6. What steps his Department is taking to improve prisons’ engagement with employers; and if he will make a statement. (903239)
11. What steps his Department is taking to improve prisons’ engagement with employers; and if he will make a statement. (903244)
13. What steps his Department is taking to improve prisons’ engagement with employers; and if he will make a statement. (903247)
Providing prisoners with vocational skills and employment opportunities is an important factor in preventing reoffending. The Employers Forum for Reducing Reoffending brings together employers who are willing to employ offenders, and we are working with the Department for Work and Pensions to increase the involvement of more businesses. Community rehabilitation companies also have an important role to play in helping ex-offenders find employment.
I am grateful to my hon. Friend for that encouraging answer. I am sure he would agree with me that it is beholden on as many employers as possible to offer training in prisons, so that when prisoners leave prison they are ready for employment and equipped with the required skills. I invite him to welcome the work that Cleansheet does in our prison estate, particularly in Guys Marsh in my constituency. I have seen it at first hand and it really gets people ready for work.
I thank my hon.

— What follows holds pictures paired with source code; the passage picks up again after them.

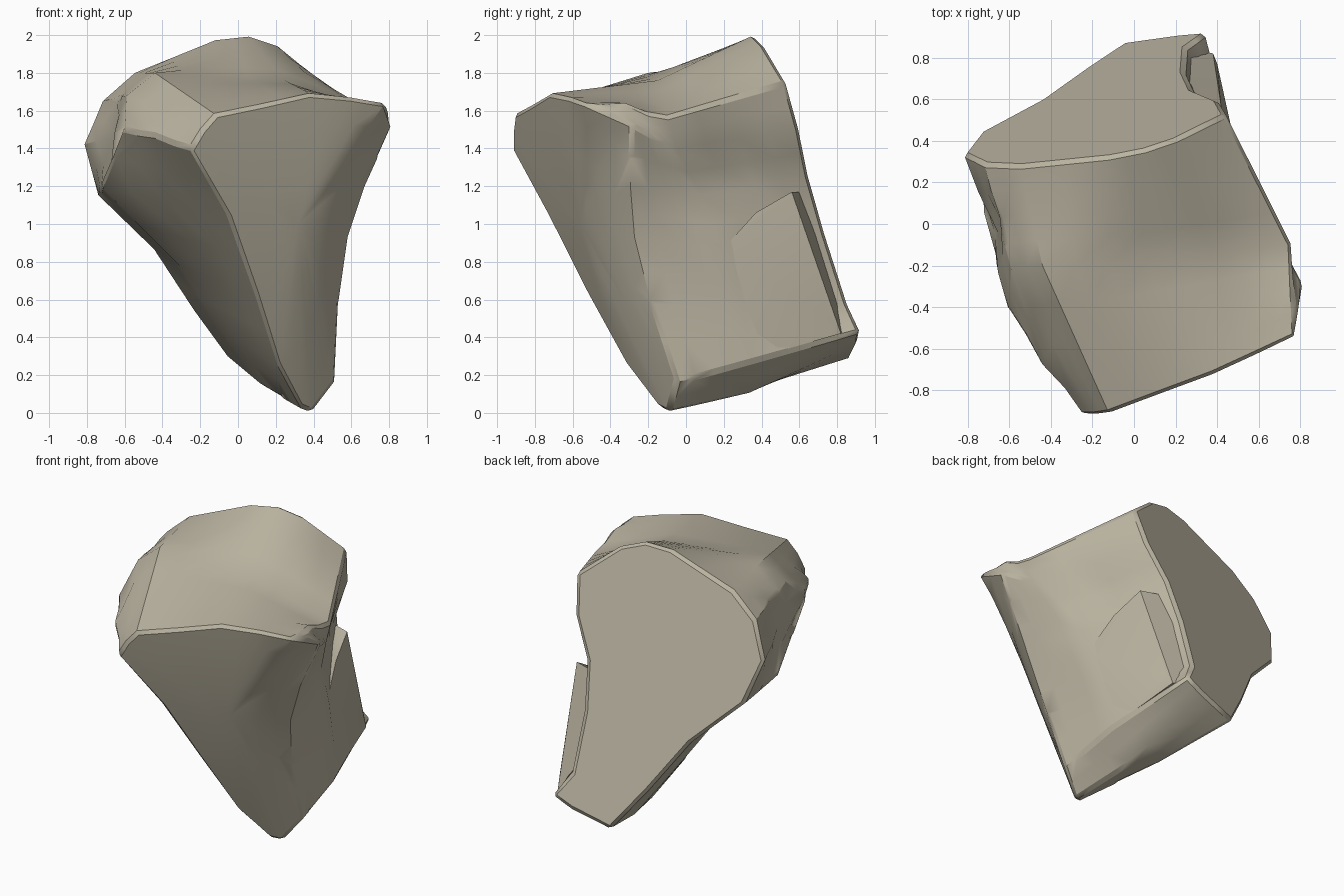
import bpy, bmesh, math
from mathutils import Vector

if "Cube" in bpy.data.objects:
    bpy.data.objects.remove(bpy.data.objects["Cube"])

stone = bpy.data.materials.new("warm_grey_stone")
stone.diffuse_color = (0.50, 0.46, 0.36, 1)
stone.use_nodes = True
stone.node_tree.nodes["Principled BSDF"].inputs["Base Color"].default_value = stone.diffuse_color

# Matching outlines, clockwise from the upper left corner
front_xz = [(-.12, 1.58), (.12, 1.63), (.38, 1.69), (.6, 1.67), (.78, 1.64), (.82, 1.53),
            (.67, 1.2), (.58, .93), (.53, .58), (.51, .16), (.39, 0), (.34, .02),
            (.22, .24), (.1, .62), (-.05, 1.05), (-.25, 1.4), (-.19, 1.5)]
back_xz = [(-.55, 1.8), (-.12, 1.98), (.05, 2), (.2, 1.95), (.44, 1.75), (.4, 1.5),
           (.28, 1.25), (.24, .95), (.25, .58), (.35, .43), (.22, .37), (-.05, .29),
           (-.24, .55), (-.45, .87), (-.74, 1.15), (-.82, 1.42), (-.72, 1.65)]
middle = [(-.44, -.2, 1.8), (-.12, -.2, 1.78), (.25, -.15, 1.76), (.5, -.12, 1.66),
          (.76, -.1, 1.57), (.69, -.05, 1.4), (.57, .08, 1.15), (.54, .2, .85),
          (.5, .3, .55), (.48, .35, .27), (.3, .32, .1), (.13, .38, .14),
          (-.1, .32, .45), (-.31, .17, .78), (-.73, .05, 1.2), (-.6, -.42, 1.5),
          (-.59, -.22, 1.68)]


# The front face bulges slightly and rounds back towards its right edge
def front_point(x, z):
    bulge = .05 * 4 * z * (1.6 - z) / 2.56
    right_edge = .5 + .33 * (z / 1.6) ** 2
    turn = max(0, (x - right_edge + .3) / .3)
    depth = .07 + .13 * min(1, z)
    return Vector((x, -.285 + .423 * x - .3625 * z - bulge + depth * turn ** 2, z))


# The back face is a flat, tilted break
front = [front_point(x, z) for x, z in front_xz]
front[4].y, front[5].y = -.54, -.29
back = [Vector((x, .978 + .233 * x - .315 * z, z)) for x, z in back_xz]
middle = [Vector(p) for p in middle]


def finish(name, bm, bevel):
    bmesh.ops.recalc_face_normals(bm, faces=bm.faces)
    mesh = bpy.data.meshes.new(name)
    bm.to_mesh(mesh)
    bm.free()
    mesh.materials.append(stone)
    ob = bpy.data.objects.new(name, mesh)
    bpy.context.collection.objects.link(ob)
    if bevel:
        mod = ob.modifiers.new("worn_edges", 'BEVEL')
        mod.width = bevel
        mod.segments = 1
        mod.limit_method = 'ANGLE'
        mod.angle_limit = math.radians(42)
    bpy.ops.object.select_all(action='DESELECT')
    ob.select_set(True)
    bpy.context.view_layer.objects.active = ob
    bpy.ops.object.shade_smooth_by_angle(angle=math.radians(32))


def denser(ring):
    out = []
    for i, p in enumerate(ring):
        out += [p, (p + ring[(i + 1) % len(ring)]) / 2]
    return out


# Chipped hollows and swellings: centre, push, radius
hollows = [((.52, .2, 1.3), (-.05, 0, 0), .24),
           ((-.70, .0, 1.48), (.06, 0, 0), .25),
           ((.76, -.33, 1.58), (0, 0, .04), .14),
           ((-.42, -.65, 1.48), (-.02, -.02, .02), .2)]


def dent(p):
    q = p.copy()
    for c, push, r in hollows:
        d = (p - Vector(c)).length / r
        if d < 1:
            q += Vector(push) * (1 - d * d) ** 2
    return q


# Main boulder, lofted from front to back
bm = bmesh.new()
steps = 4
f, m, b = denser(front), denser(middle), denser(back)
rings = [[p.lerp(q, k / steps) for p, q in zip(f, m)] for k in range(steps)]
rings += [[p.lerp(q, k / steps) for p, q in zip(m, b)] for k in range(steps + 1)]
rings = [rings[0]] + [[dent(p) for p in r] for r in rings[1:-1]] + [rings[-1]]

# Inner rings that carry the curve of the front face
cx, cz = .32, 1.0
for s in (.8, .55, .28):
    inner = []
    for p in f:
        x, z = cx + (p.x - cx) * s, cz + (p.z - cz) * s
        off = p.y - front_point(p.x, p.z).y
        inner.append(front_point(x, z) + Vector((0, off * s ** 3, 0)))
    rings.insert(0, inner)

rings = [[bm.verts.new(p) for p in ring] for ring in rings]
n = len(f)
for lo, hi in zip(rings, rings[1:]):
    for i in range(n):
        j = (i + 1) % n
        bm.faces.new((lo[i], lo[j], hi[j], hi[i]))
tip = bm.verts.new(front_point(cx, cz))
for i in range(n):
    bm.faces.new((tip, rings[0][(i + 1) % n], rings[0][i]))
bm.faces.new(rings[-1])
finish("boulder", bm, .02)

# Raised ledge low on the right side, flush with the boulder in front
bm = bmesh.new()
for p in [(.42, .56, 1.17), (.47, .37, 1.06), (.4, .77, .5), (.53, .18, .85),
          (.495, .29, .5), (.46, .4, .3), (.38, .82, .42), (.24, .62, 1.17),
          (.23, .85, .46), (.3, .3, .8)]:
    bm.verts.new(p)
hull = bmesh.ops.convex_hull(bm, input=bm.verts)
loose = {v for v in hull["geom_interior"] + hull["geom_unused"]
         if isinstance(v, bmesh.types.BMVert)}
bmesh.ops.delete(bm, geom=list(loose), context='VERTS')
finish("side_ledge", bm, 0)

Friend very much for his interest in this important area and am delighted to praise the work of Cleansheet and so many other organisations that try to get prisoners into work. A number of companies—Timpson, Halfords, the Clink restaurants, the Census Data Group, Aramark and many others I could mention—are rising to the challenge. We want many more to join them.
Does the Minister agree that providing work—and the right sort of work—is the real key to an effective rehabilitation process for prisoners?
My hon. Friend is absolutely right. We have the hard evidence: if a prisoner leaves prison and goes into work, they are less likely to reoffend. We know that reoffending costs between £9 billion and £13 billion a year and creates many more victims. We can avoid that by getting more prisoners into work.
My hon. Friend will know that access to the skills likely to be required in the working environment is key. I welcome what he said about the employers’ forum, but will he say what more the Government will do to get more employers to recognise the potential of providing those skills and of the opportunity to employ ex-offenders on release?
As a London Member, my hon. Friend may have noted that a week or so ago the Mayor of London pointed out that when employers hire ex-offenders, they report above-average commitment and loyalty; the issue is not only an important part of social responsibility, but very good business sense. London is leading the way in this area, with more joined up work between local enterprise partnerships getting extra skills funding into prisons. I want to see what is happening in London spread across the whole of England and Wales.
In November, I raised the issue of the barrier that insurance premiums pose to employment for ex-offenders. I am pleased to say that the Minister has engaged with the issue. Does he have an update for the House?
I do indeed. The hon. Gentleman is right to pursue this matter. Recently, I have come across the issue of insurers imposing a blanket stipulation that employers should have no ex-offenders on their premises. I am not only the prisons Minister but a former chartered insurer; shortly, I will be having a meeting with the Association of British Insurers to challenge it on that issue and see whether that is really necessary. As a former underwriter myself, I suspect that it is probably not.
This morning, the Minister has talked about employment on release from prisons. Education and skills are crucial to an offender’s chance of making something of themselves and getting a job on release. However, the Minister has admitted, in an answer to a question from my hon. Friend the Member for Hammersmith (Andy Slaughter), that Prison Service anti-riot squads were drafted in on 339 occasions in the year to 9 December 2015—an increase of 52% on the previous year. Does the Minister accept that prison overcrowding, coupled with his Government’s cuts in resources, has led to a prison estate that is not fit for educational purpose?
First, let me warmly congratulate the hon. Lady on her new position; I look forward to debating these important issues with her in the months to come. She is absolutely right to raise the issue of education, which is a crucial part of helping get offenders into work. The Government’s whole prison reform programme is front and centre of part of the answer to try to deal with the issues of violence and disorder that she has identified: more purposeful work, better education, better outcomes, better ordered prisons.
19. Hampshire’s community rehabilitation company plays a vital role in connecting prisons and offenders with local employers across the Havant constituency. Will the Minister join me in congratulating it on its work and in encouraging more employers to consider employing ex-offenders, including through job fairs run by Members of this House? (903256)
I certainly will. I warmly congratulate my hon. Friend not only on organising a jobs fair in his constituency—a very practical way in which to help our constituents find work—but on realising that it needs to be equally open to ex-offenders. He is leading the way, and I hope others will follow. I wish him well with his enterprise.
Order. Before I call the hon. Member for Barrow and Furness (John Woodcock), I remind the House that the Crown Prosecution Service is reconsidering this case and a second inquest is awaited. Right hon. and hon. Members should take account of that in carefully framing their remarks on the matter.